The key to making the proper choice lies in getting properly educated about the remortgaging process, says Funk.

“It’s important to go and see a mortgage broker so they can ask you key questions in advance. We want to know what your plans are — where are you now, what are your plans for the future? We’ll also look at your current financial situation.”

The answers provided by clients will then shape the mortgage broker’s advice.

“An example would be where a single person comes to me and asks about remortgaging,” she says. “I often ask if they’re planning to get married. If they are, I’d recommend a choice that wouldn’t tie them down.”

In fact, with mortgage brokers, that education starts much earlier.

“We work hard to educate clients prior to taking out a mortgage, again by asking a lot of questions about a person’s or couple’s life. It’s a longer process, but our clients tend to be happier in the end because they know every step of the process.”

If you’re looking to get pre-approved for a mortgage, or are considering remortgaging, go to a mortgage broker rather than a bank, adds Funk.

“Banks just don’t do a thorough job of educating and qualifying people. We (mortgage brokers) won’t work on an application until we get all the necessary documentation.

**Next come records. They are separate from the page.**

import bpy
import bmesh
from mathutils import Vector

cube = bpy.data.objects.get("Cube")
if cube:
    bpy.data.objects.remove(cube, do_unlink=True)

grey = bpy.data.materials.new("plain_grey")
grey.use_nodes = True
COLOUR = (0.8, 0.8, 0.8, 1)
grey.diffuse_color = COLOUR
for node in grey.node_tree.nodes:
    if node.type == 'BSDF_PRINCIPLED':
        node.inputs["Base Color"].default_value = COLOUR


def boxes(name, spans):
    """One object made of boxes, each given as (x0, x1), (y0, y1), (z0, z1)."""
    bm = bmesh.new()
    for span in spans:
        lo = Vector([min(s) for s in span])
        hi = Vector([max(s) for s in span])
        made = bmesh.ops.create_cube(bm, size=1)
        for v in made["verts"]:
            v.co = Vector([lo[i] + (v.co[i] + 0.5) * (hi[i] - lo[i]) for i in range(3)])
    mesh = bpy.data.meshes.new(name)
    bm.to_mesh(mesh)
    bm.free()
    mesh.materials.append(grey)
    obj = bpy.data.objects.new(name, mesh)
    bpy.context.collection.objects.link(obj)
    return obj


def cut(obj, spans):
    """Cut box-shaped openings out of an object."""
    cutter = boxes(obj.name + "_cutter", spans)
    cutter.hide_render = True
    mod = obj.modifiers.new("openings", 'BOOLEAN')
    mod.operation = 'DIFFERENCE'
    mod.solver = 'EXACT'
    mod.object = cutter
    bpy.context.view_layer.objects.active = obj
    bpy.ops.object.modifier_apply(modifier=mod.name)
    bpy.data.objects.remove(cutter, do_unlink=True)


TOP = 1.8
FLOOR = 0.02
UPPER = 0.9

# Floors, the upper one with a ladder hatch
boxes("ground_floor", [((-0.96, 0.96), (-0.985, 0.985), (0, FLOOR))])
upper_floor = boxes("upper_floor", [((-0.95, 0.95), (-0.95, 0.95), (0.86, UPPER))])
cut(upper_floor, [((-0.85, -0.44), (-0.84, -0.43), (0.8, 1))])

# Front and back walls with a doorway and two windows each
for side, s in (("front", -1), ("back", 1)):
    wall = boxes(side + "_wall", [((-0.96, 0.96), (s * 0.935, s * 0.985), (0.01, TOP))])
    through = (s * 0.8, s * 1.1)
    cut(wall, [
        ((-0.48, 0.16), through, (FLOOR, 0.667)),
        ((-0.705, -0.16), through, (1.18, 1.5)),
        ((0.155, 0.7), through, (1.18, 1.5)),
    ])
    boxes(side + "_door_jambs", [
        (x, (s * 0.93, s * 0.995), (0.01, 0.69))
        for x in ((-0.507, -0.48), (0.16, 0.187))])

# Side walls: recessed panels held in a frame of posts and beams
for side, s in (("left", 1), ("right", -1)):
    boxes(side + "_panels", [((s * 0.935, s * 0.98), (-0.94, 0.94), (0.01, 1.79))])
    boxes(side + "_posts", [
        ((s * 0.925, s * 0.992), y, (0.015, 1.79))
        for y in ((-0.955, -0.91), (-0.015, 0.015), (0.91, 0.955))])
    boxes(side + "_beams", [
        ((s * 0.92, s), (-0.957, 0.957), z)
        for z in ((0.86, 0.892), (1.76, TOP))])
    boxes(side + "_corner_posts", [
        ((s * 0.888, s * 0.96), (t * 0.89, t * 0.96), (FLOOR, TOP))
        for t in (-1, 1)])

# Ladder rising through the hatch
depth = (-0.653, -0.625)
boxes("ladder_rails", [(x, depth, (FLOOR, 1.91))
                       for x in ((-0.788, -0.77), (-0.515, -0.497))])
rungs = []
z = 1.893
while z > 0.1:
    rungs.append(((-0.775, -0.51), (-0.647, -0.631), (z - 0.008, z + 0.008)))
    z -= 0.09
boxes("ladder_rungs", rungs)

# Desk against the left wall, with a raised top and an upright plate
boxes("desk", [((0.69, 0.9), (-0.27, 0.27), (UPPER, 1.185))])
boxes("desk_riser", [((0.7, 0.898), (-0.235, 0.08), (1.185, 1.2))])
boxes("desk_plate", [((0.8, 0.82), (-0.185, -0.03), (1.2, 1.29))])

That’s the only way to make sure people are ready to buy a home or are in the right position to remortgage.”

The bottom line when it comes to considering remortgaging?

First, think about whether this step could serve as a tool to improve your current financial situation.

Second, make an appointment with a mortgage broker to properly determine if remortgaging is in your best interests; they are equipped with the knowledge to get you pointed in the right direction.

Why is getting unbiased, professional advice so important?

Simple: remortgaging is something you should do only when the benefits outweigh the drawbacks. If they don’t, you will likely get burned.